When you hear a really great business interview, it shines brightly. Perhaps that’s because there’s a paucity of good examples of corporate communication. Instead, we hear too many presentations struggling to break free from a PowerPoint straitjacket, or soundbites ruined by vacuous phrases such as “going forward”. (I heard that one twice today in a flagship radio news programme, including once from a senior reporter.)
So take a bow please, Mr Dave Lewis, the new chief executive of Tesco.
He was interviewed on Radio 4’s consumer programme You & Yours last week and from a media training perspective, he did pretty much everything right.
Tesco had invited reporters to come along and hear about a pilot project to reduce its food waste by working with charities to give it to people who needed it.
What a nice PR opportunity.
Well, yes, but You & Yours is not a programme that suffers PR puff.
With admirable scepticism, its reporter, Samantha Fenwick asked Mr Lewis, “Will this save you money?”. He was clear it would not. She pressed on…“Is this a PR gimmick?”
Lewis replied, “I can understand why you’re asking that,” and went on to explain, in a very affable and credible manner, exactly what this was all about.

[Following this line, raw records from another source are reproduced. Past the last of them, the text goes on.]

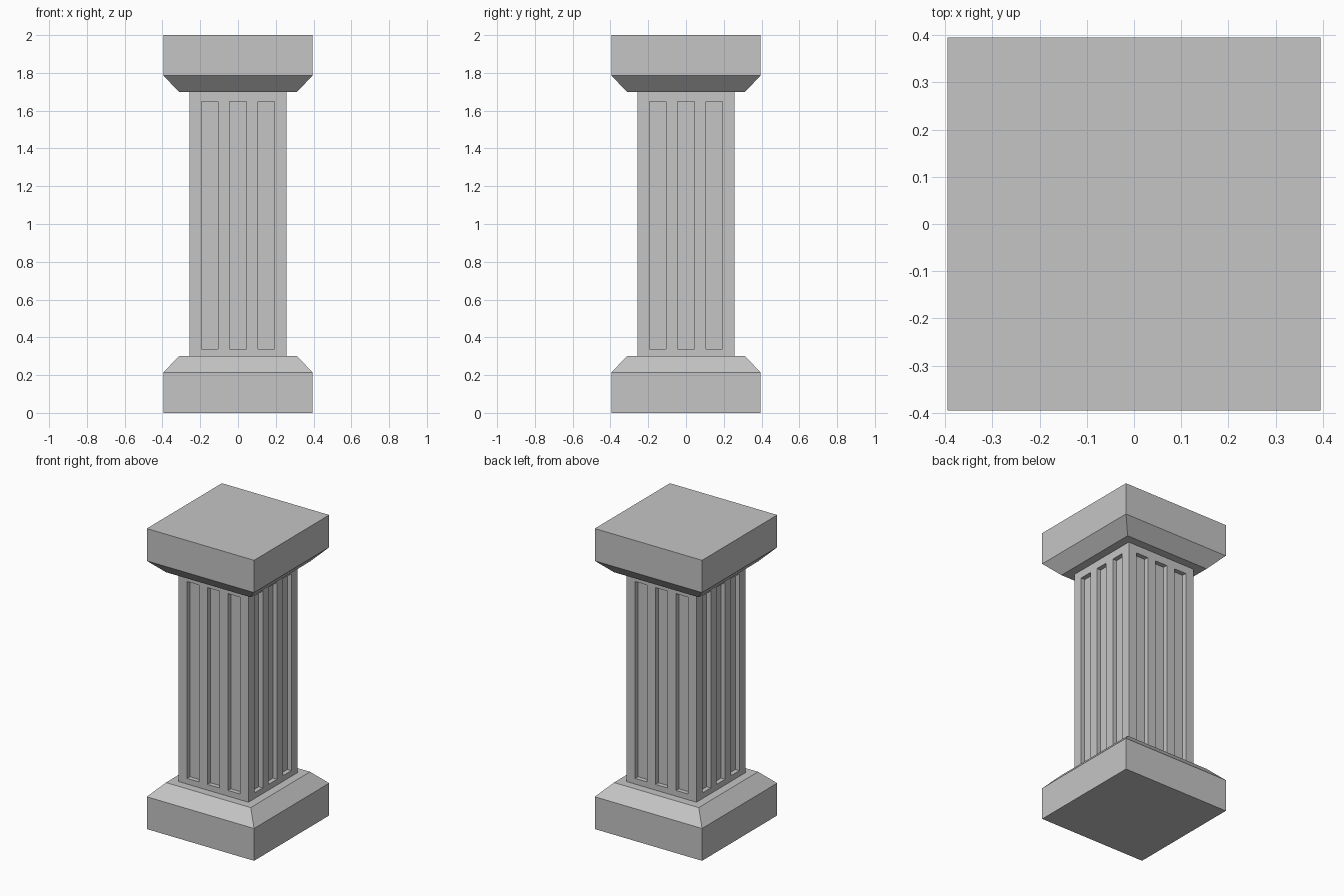
import bpy
import bmesh
from mathutils import Vector

HEIGHT = 2.0
SHAFT_HALF = 0.257
SHAFT_Z = (0.30, 1.705)
FLUTE_Z = (0.338, 1.648)
FLUTE_CENTRES = (-0.15, 0.0, 0.15)
FLUTE_HALF = 0.044
FLUTE_DEPTH = 0.03

cube = bpy.data.objects.get("Cube")
if cube:
    bpy.data.objects.remove(cube, do_unlink=True)

# Single stone colour
stone = bpy.data.materials.new("grey_stone")
stone.use_nodes = True
colour = (0.56, 0.56, 0.56, 1.0)
stone.diffuse_color = colour
bsdf = next(n for n in stone.node_tree.nodes if n.type == 'BSDF_PRINCIPLED')
bsdf.inputs["Base Color"].default_value = colour


def add_object(name, bm):
    bmesh.ops.recalc_face_normals(bm, faces=bm.faces)
    mesh = bpy.data.meshes.new(name)
    bm.to_mesh(mesh)
    bm.free()
    mesh.materials.append(stone)
    obj = bpy.data.objects.new(name, mesh)
    bpy.context.collection.objects.link(obj)
    return obj


def square_stack(profile):
    """Closed solid of square sections given as (half width, z)."""
    bm = bmesh.new()
    rings = [[bm.verts.new((sx * w, sy * w, z))
              for sx, sy in ((-1, -1), (1, -1), (1, 1), (-1, 1))]
             for w, z in profile]
    for low, high in zip(rings, rings[1:]):
        for i in range(4):
            j = (i + 1) % 4
            bm.faces.new((low[i], low[j], high[j], high[i]))
    bm.faces.new(rings[0])
    bm.faces.new(rings[-1])
    return bm


# Plinth with bevelled shoulder, and the same block flipped as the capital
block = [(0.395, 0.0), (0.395, 0.215), (0.312, 0.30)]
add_object("plinth", square_stack(block))
add_object("capital", square_stack([(w, HEIGHT - z) for w, z in block]))

# Shaft: slice a box along the flute edges, then sink the flute panels
bm = square_stack([(SHAFT_HALF, z) for z in SHAFT_Z])
cuts = [((0, 0, z), (0, 0, 1)) for z in FLUTE_Z]
for c in FLUTE_CENTRES:
    for e in (c - FLUTE_HALF, c + FLUTE_HALF):
        cuts += [((e, 0, 0), (1, 0, 0)), ((0, e, 0), (0, 1, 0))]
for point, normal in cuts:
    geom = bm.verts[:] + bm.edges[:] + bm.faces[:]
    bmesh.ops.bisect_plane(bm, geom=geom, plane_co=Vector(point),
                           plane_no=Vector(normal), dist=1e-5)
bmesh.ops.recalc_face_normals(bm, faces=bm.faces)
bm.normal_update()


def is_flute(face):
    c = face.calc_center_median()
    if abs(face.normal.z) > 0.5 or not FLUTE_Z[0] < c.z < FLUTE_Z[1]:
        return False
    across = c.x if abs(face.normal.y) > 0.5 else c.y
    return any(abs(across - f) < FLUTE_HALF for f in FLUTE_CENTRES)


panels = [f for f in bm.faces if is_flute(f)]
bmesh.ops.inset_individual(bm, faces=panels, thickness=0.0, depth=-FLUTE_DEPTH)
add_object("fluted_shaft", bm)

It didn’t sound like a gimmick at all.
Then came another tricky question: “Do you think people have fallen out of love with it [the Tesco brand]?” Note how Tesco had invited journalists to hear about its waste-saving day, but surprise, surprise, Fenwick wasn’t going to confine her interview to that; she had another agenda – the supermarket’s recent flagging fortunes.
But Lewis was refreshingly open and honest:
“I think the facts are that in the last three years we’ve lost market share…” Now, just in case that sounded a bit corporate – or perhaps to resonate with both City and High Street audiences – he reworded it: “…people are not shopping with us now who used to shop with us three years ago”.
He also made it abundantly clear he was not stuck in some ivory tower, remote from the people who pay his salary:
“Those same people [customers] are now talking to me about how ‘I do notice you have more people in store, I do notice things are more available and the prices are getting simpler and cheaper.’”
And to top this, when Fenwick mentioned she’d visited a Tesco store in Pontefract, he responded, “I know the Pontefract store – it’s close to home.”
By ’eck, they’ll love that in West Yorkshire.
And he didn’t just say the right things for customers and analysts: “My colleagues have been absolutely outstanding” – not “staff”, but “colleagues”, which is a great leveller.
Mr Lewis was on a roll, but the tricky questions kept coming, though not in an aggressive Paxman-esque fashion, but articulated in a way that suggested they’d trip easily off the tongue of a Tesco shopper. They were simple, yet dangerous.
When Mr Lewis talked about how he’d have to reduce the size of ranges, Fenwick asked if he was worried that might put suppliers out of business.
Crikey, the dreaded supplier question…I bet that made his corporate affairs manager grimace. But there was no need, because again Mr Lewis sounded honest and human:
“You always worry about that, that’s what partnership is about,” though he added, “I can’t avoid the fact I have a lot of products on my shelves that customers don’t want to buy”.
Who could argue with that? He sounded less like the super-boss of a supermarket chain and more like prudent down-to-earth Arkwright on Open All Hours…in the nicest possible way.
Even when Fenwick cheekily asked where further price cuts might occur, Lewis, smiled [yes, you can hear a smile on radio] and said, “That would take away the surprise!”.
It will take more than one good interview to see Tesco out of the woods of woe and there could be many more twists and turns to come, but no-one should underestimate the power the words of a boss, who clearly speaks the language of his customers and shop-floor staff, can have.
(Just contrast Lewis’s performance with his predecessor, Philip Clarke)
But board members, shareholders, suppliers and staff of all companies should note: an outstanding or appalling media interview can have a disproportionate effect on a company’s fortunes, as surely the likes of former BP boss Tony Hayward and jeweller Gerald Ratner would attest.
Tesco tells us “Every little helps”.
With this little interview alone, Mr Lewis has surely helped Tesco’s fortunes a lot.